Collected data entries
Segment Open

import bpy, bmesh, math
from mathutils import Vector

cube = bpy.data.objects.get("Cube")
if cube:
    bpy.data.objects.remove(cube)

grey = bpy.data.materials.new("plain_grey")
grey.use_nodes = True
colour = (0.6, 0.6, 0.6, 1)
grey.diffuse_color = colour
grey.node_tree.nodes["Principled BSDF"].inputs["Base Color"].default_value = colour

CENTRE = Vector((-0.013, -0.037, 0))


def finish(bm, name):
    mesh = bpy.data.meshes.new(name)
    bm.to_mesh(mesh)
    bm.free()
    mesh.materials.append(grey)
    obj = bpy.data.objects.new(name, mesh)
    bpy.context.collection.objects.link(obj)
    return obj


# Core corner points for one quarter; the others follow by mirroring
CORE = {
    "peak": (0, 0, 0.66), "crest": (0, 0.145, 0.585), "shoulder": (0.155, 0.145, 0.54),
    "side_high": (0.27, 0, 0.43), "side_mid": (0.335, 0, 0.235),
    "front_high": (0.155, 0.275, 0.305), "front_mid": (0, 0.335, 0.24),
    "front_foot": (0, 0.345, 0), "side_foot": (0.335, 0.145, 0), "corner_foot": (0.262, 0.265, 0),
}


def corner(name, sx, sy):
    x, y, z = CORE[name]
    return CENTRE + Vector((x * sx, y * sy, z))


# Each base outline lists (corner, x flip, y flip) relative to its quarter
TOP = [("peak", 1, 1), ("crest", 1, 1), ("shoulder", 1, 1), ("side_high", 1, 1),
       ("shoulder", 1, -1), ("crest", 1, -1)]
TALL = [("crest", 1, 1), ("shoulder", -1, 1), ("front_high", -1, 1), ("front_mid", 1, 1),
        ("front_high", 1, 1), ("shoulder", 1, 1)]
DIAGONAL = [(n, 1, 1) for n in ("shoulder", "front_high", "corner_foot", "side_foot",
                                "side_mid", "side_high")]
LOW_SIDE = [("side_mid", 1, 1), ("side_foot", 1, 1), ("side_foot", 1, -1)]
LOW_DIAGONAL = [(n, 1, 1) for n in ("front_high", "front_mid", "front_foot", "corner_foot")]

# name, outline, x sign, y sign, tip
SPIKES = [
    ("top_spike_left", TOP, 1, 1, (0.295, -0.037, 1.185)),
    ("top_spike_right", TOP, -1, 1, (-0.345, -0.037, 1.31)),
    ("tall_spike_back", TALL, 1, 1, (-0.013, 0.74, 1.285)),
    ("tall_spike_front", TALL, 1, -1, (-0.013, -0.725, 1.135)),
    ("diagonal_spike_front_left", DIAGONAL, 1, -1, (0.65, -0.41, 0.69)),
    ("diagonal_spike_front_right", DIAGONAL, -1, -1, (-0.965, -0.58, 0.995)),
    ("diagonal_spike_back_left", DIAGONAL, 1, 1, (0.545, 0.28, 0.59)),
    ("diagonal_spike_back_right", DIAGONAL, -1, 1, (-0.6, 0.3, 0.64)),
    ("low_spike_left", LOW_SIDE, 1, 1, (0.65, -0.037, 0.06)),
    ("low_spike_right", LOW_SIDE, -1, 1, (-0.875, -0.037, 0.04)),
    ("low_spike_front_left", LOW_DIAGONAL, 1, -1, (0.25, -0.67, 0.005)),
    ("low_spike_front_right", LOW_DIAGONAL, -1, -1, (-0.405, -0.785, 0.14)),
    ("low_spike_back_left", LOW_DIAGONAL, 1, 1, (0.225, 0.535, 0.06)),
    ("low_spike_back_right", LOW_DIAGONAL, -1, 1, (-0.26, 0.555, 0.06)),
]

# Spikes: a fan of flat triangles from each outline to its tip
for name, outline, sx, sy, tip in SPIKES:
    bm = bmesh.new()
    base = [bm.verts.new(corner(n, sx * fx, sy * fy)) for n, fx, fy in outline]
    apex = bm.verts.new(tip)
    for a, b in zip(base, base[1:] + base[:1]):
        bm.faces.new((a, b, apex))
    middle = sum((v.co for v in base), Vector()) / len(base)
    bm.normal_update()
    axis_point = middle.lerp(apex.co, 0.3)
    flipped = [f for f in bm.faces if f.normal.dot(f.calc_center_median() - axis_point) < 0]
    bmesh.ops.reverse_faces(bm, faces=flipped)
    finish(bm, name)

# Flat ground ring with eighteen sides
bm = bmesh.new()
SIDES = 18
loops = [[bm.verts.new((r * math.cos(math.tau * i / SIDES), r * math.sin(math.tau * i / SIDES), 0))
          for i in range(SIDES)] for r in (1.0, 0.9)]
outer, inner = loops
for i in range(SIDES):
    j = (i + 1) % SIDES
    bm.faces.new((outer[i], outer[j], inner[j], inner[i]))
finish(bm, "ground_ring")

Segment Closed

*INSTRUCTIONS TO FOLLOW*. Copy all data exactly, start to finish.

*ANSWER TO THE PROBLEM*.
import bpy, bmesh, math
from mathutils import Vector

cube = bpy.data.objects.get("Cube")
if cube:
    bpy.data.objects.remove(cube)

grey = bpy.data.materials.new("plain_grey")
grey.use_nodes = True
colour = (0.6, 0.6, 0.6, 1)
grey.diffuse_color = colour
grey.node_tree.nodes["Principled BSDF"].inputs["Base Color"].default_value = colour

CENTRE = Vector((-0.013, -0.037, 0))


def finish(bm, name):
    mesh = bpy.data.meshes.new(name)
    bm.to_mesh(mesh)
    bm.free()
    mesh.materials.append(grey)
    obj = bpy.data.objects.new(name, mesh)
    bpy.context.collection.objects.link(obj)
    return obj


# Core corner points for one quarter; the others follow by mirroring
CORE = {
    "peak": (0, 0, 0.66), "crest": (0, 0.145, 0.585), "shoulder": (0.155, 0.145, 0.54),
    "side_high": (0.27, 0, 0.43), "side_mid": (0.335, 0, 0.235),
    "front_high": (0.155, 0.275, 0.305), "front_mid": (0, 0.335, 0.24),
    "front_foot": (0, 0.345, 0), "side_foot": (0.335, 0.145, 0), "corner_foot": (0.262, 0.265, 0),
}


def corner(name, sx, sy):
    x, y, z = CORE[name]
    return CENTRE + Vector((x * sx, y * sy, z))


# Each base outline lists (corner, x flip, y flip) relative to its quarter
TOP = [("peak", 1, 1), ("crest", 1, 1), ("shoulder", 1, 1), ("side_high", 1, 1),
       ("shoulder", 1, -1), ("crest", 1, -1)]
TALL = [("crest", 1, 1), ("shoulder", -1, 1), ("front_high", -1, 1), ("front_mid", 1, 1),
        ("front_high", 1, 1), ("shoulder", 1, 1)]
DIAGONAL = [(n, 1, 1) for n in ("shoulder", "front_high", "corner_foot", "side_foot",
                                "side_mid", "side_high")]
LOW_SIDE = [("side_mid", 1, 1), ("side_foot", 1, 1), ("side_foot", 1, -1)]
LOW_DIAGONAL = [(n, 1, 1) for n in ("front_high", "front_mid", "front_foot", "corner_foot")]

# name, outline, x sign, y sign, tip
SPIKES = [
    ("top_spike_left", TOP, 1, 1, (0.295, -0.037, 1.185)),
    ("top_spike_right", TOP, -1, 1, (-0.345, -0.037, 1.31)),
    ("tall_spike_back", TALL, 1, 1, (-0.013, 0.74, 1.285)),
    ("tall_spike_front", TALL, 1, -1, (-0.013, -0.725, 1.135)),
    ("diagonal_spike_front_left", DIAGONAL, 1, -1, (0.65, -0.41, 0.69)),
    ("diagonal_spike_front_right", DIAGONAL, -1, -1, (-0.965, -0.58, 0.995)),
    ("diagonal_spike_back_left", DIAGONAL, 1, 1, (0.545, 0.28, 0.59)),
    ("diagonal_spike_back_right", DIAGONAL, -1, 1, (-0.6, 0.3, 0.64)),
    ("low_spike_left", LOW_SIDE, 1, 1, (0.65, -0.037, 0.06)),
    ("low_spike_right", LOW_SIDE, -1, 1, (-0.875, -0.037, 0.04)),
    ("low_spike_front_left", LOW_DIAGONAL, 1, -1, (0.25, -0.67, 0.005)),
    ("low_spike_front_right", LOW_DIAGONAL, -1, -1, (-0.405, -0.785, 0.14)),
    ("low_spike_back_left", LOW_DIAGONAL, 1, 1, (0.225, 0.535, 0.06)),
    ("low_spike_back_right", LOW_DIAGONAL, -1, 1, (-0.26, 0.555, 0.06)),
]

# Spikes: a fan of flat triangles from each outline to its tip
for name, outline, sx, sy, tip in SPIKES:
    bm = bmesh.new()
    base = [bm.verts.new(corner(n, sx * fx, sy * fy)) for n, fx, fy in outline]
    apex = bm.verts.new(tip)
    for a, b in zip(base, base[1:] + base[:1]):
        bm.faces.new((a, b, apex))
    middle = sum((v.co for v in base), Vector()) / len(base)
    bm.normal_update()
    axis_point = middle.lerp(apex.co, 0.3)
    flipped = [f for f in bm.faces if f.normal.dot(f.calc_center_median() - axis_point) < 0]
    bmesh.ops.reverse_faces(bm, faces=flipped)
    finish(bm, name)

# Flat ground ring with eighteen sides
bm = bmesh.new()
SIDES = 18
loops = [[bm.verts.new((r * math.cos(math.tau * i / SIDES), r * math.sin(math.tau * i / SIDES), 0))
          for i in range(SIDES)] for r in (1.0, 0.9)]
outer, inner = loops
for i in range(SIDES):
    j = (i + 1) % SIDES
    bm.faces.new((outer[i], outer[j], inner[j], inner[i]))
finish(bm, "ground_ring")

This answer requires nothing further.